Top of Entries shown

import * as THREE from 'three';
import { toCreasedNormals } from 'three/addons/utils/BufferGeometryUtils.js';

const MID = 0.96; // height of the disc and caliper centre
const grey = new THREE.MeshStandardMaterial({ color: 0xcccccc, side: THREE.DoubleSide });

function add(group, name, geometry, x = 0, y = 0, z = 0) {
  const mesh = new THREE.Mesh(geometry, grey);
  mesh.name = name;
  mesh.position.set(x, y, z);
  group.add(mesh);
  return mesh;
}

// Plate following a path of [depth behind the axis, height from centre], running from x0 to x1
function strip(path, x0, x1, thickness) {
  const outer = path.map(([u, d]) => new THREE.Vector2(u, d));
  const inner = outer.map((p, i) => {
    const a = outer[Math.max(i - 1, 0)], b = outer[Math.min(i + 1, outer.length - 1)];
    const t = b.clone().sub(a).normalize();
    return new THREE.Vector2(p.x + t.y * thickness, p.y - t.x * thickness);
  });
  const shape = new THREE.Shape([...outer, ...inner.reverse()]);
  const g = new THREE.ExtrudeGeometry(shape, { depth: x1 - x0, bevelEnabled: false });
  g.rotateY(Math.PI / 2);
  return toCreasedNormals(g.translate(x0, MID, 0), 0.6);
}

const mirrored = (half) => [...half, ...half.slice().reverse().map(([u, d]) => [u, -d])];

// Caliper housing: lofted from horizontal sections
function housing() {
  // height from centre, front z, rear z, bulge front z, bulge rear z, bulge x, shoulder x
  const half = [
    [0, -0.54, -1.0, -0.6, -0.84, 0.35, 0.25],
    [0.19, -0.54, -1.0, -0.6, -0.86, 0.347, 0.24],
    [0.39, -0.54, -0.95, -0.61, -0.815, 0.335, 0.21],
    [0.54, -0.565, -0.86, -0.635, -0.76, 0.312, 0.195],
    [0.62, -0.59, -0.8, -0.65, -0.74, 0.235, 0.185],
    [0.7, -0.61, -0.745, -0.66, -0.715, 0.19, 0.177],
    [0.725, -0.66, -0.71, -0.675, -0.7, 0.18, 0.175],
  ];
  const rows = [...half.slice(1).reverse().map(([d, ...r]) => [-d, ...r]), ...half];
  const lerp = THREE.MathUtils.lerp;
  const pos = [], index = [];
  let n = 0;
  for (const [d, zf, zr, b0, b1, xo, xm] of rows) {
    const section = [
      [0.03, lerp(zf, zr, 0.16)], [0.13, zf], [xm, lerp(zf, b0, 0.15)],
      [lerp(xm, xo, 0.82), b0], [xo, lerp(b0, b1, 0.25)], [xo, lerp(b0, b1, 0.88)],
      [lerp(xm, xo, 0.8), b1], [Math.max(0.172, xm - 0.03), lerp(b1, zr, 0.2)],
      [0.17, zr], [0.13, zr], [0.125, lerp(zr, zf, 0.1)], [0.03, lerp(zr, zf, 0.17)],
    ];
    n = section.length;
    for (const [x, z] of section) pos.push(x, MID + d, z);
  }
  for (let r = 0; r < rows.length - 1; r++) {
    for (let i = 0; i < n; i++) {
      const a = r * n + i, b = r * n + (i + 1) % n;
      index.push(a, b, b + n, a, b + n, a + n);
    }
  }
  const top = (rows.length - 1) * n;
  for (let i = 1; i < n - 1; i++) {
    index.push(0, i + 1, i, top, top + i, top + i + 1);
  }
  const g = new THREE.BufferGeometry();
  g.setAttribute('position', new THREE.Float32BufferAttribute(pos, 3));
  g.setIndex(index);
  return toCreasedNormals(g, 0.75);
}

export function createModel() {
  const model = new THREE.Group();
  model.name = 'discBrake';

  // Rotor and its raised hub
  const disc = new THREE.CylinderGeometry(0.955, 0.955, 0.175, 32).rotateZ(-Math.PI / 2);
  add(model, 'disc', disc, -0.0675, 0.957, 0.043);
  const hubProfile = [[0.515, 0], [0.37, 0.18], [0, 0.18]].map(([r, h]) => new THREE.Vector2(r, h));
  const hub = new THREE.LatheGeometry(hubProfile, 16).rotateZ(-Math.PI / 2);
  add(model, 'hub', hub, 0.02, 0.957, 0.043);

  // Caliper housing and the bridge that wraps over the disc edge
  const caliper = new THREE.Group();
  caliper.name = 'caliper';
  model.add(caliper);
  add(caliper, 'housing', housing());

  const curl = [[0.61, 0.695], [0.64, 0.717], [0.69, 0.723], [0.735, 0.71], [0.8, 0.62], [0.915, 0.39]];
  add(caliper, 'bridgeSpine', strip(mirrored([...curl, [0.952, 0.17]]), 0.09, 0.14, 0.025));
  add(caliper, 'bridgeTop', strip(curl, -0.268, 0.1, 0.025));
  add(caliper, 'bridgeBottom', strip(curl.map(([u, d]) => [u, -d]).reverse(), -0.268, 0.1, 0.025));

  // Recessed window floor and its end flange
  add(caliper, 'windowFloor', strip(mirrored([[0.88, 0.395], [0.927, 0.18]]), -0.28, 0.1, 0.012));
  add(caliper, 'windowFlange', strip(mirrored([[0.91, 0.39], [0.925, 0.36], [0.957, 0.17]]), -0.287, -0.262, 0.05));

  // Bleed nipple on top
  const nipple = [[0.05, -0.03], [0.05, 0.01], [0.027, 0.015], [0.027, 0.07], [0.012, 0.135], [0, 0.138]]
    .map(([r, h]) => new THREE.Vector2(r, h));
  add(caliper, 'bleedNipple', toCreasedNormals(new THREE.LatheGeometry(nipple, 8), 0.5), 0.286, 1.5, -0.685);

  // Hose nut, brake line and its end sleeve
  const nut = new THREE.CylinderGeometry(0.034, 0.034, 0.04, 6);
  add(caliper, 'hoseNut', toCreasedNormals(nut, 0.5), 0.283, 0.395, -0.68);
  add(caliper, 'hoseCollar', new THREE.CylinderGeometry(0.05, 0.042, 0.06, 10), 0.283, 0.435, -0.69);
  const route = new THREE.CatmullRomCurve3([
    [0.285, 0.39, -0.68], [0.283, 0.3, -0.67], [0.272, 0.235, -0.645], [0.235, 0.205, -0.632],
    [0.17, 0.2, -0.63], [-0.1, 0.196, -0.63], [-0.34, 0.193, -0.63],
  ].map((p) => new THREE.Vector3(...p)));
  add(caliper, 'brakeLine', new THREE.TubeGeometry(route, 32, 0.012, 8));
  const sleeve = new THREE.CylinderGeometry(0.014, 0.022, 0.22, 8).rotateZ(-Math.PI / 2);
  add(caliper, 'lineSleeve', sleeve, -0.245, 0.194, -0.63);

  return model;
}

Bottom of Entries shown

▶ Problem: Give the entries once more, exactly as they appear.

▶ Response area:
import * as THREE from 'three';
import { toCreasedNormals } from 'three/addons/utils/BufferGeometryUtils.js';

const MID = 0.96; // height of the disc and caliper centre
const grey = new THREE.MeshStandardMaterial({ color: 0xcccccc, side: THREE.DoubleSide });

function add(group, name, geometry, x = 0, y = 0, z = 0) {
  const mesh = new THREE.Mesh(geometry, grey);
  mesh.name = name;
  mesh.position.set(x, y, z);
  group.add(mesh);
  return mesh;
}

// Plate following a path of [depth behind the axis, height from centre], running from x0 to x1
function strip(path, x0, x1, thickness) {
  const outer = path.map(([u, d]) => new THREE.Vector2(u, d));
  const inner = outer.map((p, i) => {
    const a = outer[Math.max(i - 1, 0)], b = outer[Math.min(i + 1, outer.length - 1)];
    const t = b.clone().sub(a).normalize();
    return new THREE.Vector2(p.x + t.y * thickness, p.y - t.x * thickness);
  });
  const shape = new THREE.Shape([...outer, ...inner.reverse()]);
  const g = new THREE.ExtrudeGeometry(shape, { depth: x1 - x0, bevelEnabled: false });
  g.rotateY(Math.PI / 2);
  return toCreasedNormals(g.translate(x0, MID, 0), 0.6);
}

const mirrored = (half) => [...half, ...half.slice().reverse().map(([u, d]) => [u, -d])];

// Caliper housing: lofted from horizontal sections
function housing() {
  // height from centre, front z, rear z, bulge front z, bulge rear z, bulge x, shoulder x
  const half = [
    [0, -0.54, -1.0, -0.6, -0.84, 0.35, 0.25],
    [0.19, -0.54, -1.0, -0.6, -0.86, 0.347, 0.24],
    [0.39, -0.54, -0.95, -0.61, -0.815, 0.335, 0.21],
    [0.54, -0.565, -0.86, -0.635, -0.76, 0.312, 0.195],
    [0.62, -0.59, -0.8, -0.65, -0.74, 0.235, 0.185],
    [0.7, -0.61, -0.745, -0.66, -0.715, 0.19, 0.177],
    [0.725, -0.66, -0.71, -0.675, -0.7, 0.18, 0.175],
  ];
  const rows = [...half.slice(1).reverse().map(([d, ...r]) => [-d, ...r]), ...half];
  const lerp = THREE.MathUtils.lerp;
  const pos = [], index = [];
  let n = 0;
  for (const [d, zf, zr, b0, b1, xo, xm] of rows) {
    const section = [
      [0.03, lerp(zf, zr, 0.16)], [0.13, zf], [xm, lerp(zf, b0, 0.15)],
      [lerp(xm, xo, 0.82), b0], [xo, lerp(b0, b1, 0.25)], [xo, lerp(b0, b1, 0.88)],
      [lerp(xm, xo, 0.8), b1], [Math.max(0.172, xm - 0.03), lerp(b1, zr, 0.2)],
      [0.17, zr], [0.13, zr], [0.125, lerp(zr, zf, 0.1)], [0.03, lerp(zr, zf, 0.17)],
    ];
    n = section.length;
    for (const [x, z] of section) pos.push(x, MID + d, z);
  }
  for (let r = 0; r < rows.length - 1; r++) {
    for (let i = 0; i < n; i++) {
      const a = r * n + i, b = r * n + (i + 1) % n;
      index.push(a, b, b + n, a, b + n, a + n);
    }
  }
  const top = (rows.length - 1) * n;
  for (let i = 1; i < n - 1; i++) {
    index.push(0, i + 1, i, top, top + i, top + i + 1);
  }
  const g = new THREE.BufferGeometry();
  g.setAttribute('position', new THREE.Float32BufferAttribute(pos, 3));
  g.setIndex(index);
  return toCreasedNormals(g, 0.75);
}

export function createModel() {
  const model = new THREE.Group();
  model.name = 'discBrake';

  // Rotor and its raised hub
  const disc = new THREE.CylinderGeometry(0.955, 0.955, 0.175, 32).rotateZ(-Math.PI / 2);
  add(model, 'disc', disc, -0.0675, 0.957, 0.043);
  const hubProfile = [[0.515, 0], [0.37, 0.18], [0, 0.18]].map(([r, h]) => new THREE.Vector2(r, h));
  const hub = new THREE.LatheGeometry(hubProfile, 16).rotateZ(-Math.PI / 2);
  add(model, 'hub', hub, 0.02, 0.957, 0.043);

  // Caliper housing and the bridge that wraps over the disc edge
  const caliper = new THREE.Group();
  caliper.name = 'caliper';
  model.add(caliper);
  add(caliper, 'housing', housing());

  const curl = [[0.61, 0.695], [0.64, 0.717], [0.69, 0.723], [0.735, 0.71], [0.8, 0.62], [0.915, 0.39]];
  add(caliper, 'bridgeSpine', strip(mirrored([...curl, [0.952, 0.17]]), 0.09, 0.14, 0.025));
  add(caliper, 'bridgeTop', strip(curl, -0.268, 0.1, 0.025));
  add(caliper, 'bridgeBottom', strip(curl.map(([u, d]) => [u, -d]).reverse(), -0.268, 0.1, 0.025));

  // Recessed window floor and its end flange
  add(caliper, 'windowFloor', strip(mirrored([[0.88, 0.395], [0.927, 0.18]]), -0.28, 0.1, 0.012));
  add(caliper, 'windowFlange', strip(mirrored([[0.91, 0.39], [0.925, 0.36], [0.957, 0.17]]), -0.287, -0.262, 0.05));

  // Bleed nipple on top
  const nipple = [[0.05, -0.03], [0.05, 0.01], [0.027, 0.015], [0.027, 0.07], [0.012, 0.135], [0, 0.138]]
    .map(([r, h]) => new THREE.Vector2(r, h));
  add(caliper, 'bleedNipple', toCreasedNormals(new THREE.LatheGeometry(nipple, 8), 0.5), 0.286, 1.5, -0.685);

  // Hose nut, brake line and its end sleeve
  const nut = new THREE.CylinderGeometry(0.034, 0.034, 0.04, 6);
  add(caliper, 'hoseNut', toCreasedNormals(nut, 0.5), 0.283, 0.395, -0.68);
  add(caliper, 'hoseCollar', new THREE.CylinderGeometry(0.05, 0.042, 0.06, 10), 0.283, 0.435, -0.69);
  const route = new THREE.CatmullRomCurve3([
    [0.285, 0.39, -0.68], [0.283, 0.3, -0.67], [0.272, 0.235, -0.645], [0.235, 0.205, -0.632],
    [0.17, 0.2, -0.63], [-0.1, 0.196, -0.63], [-0.34, 0.193, -0.63],
  ].map((p) => new THREE.Vector3(...p)));
  add(caliper, 'brakeLine', new THREE.TubeGeometry(route, 32, 0.012, 8));
  const sleeve = new THREE.CylinderGeometry(0.014, 0.022, 0.22, 8).rotateZ(-Math.PI / 2);
  add(caliper, 'lineSleeve', sleeve, -0.245, 0.194, -0.63);

  return model;
}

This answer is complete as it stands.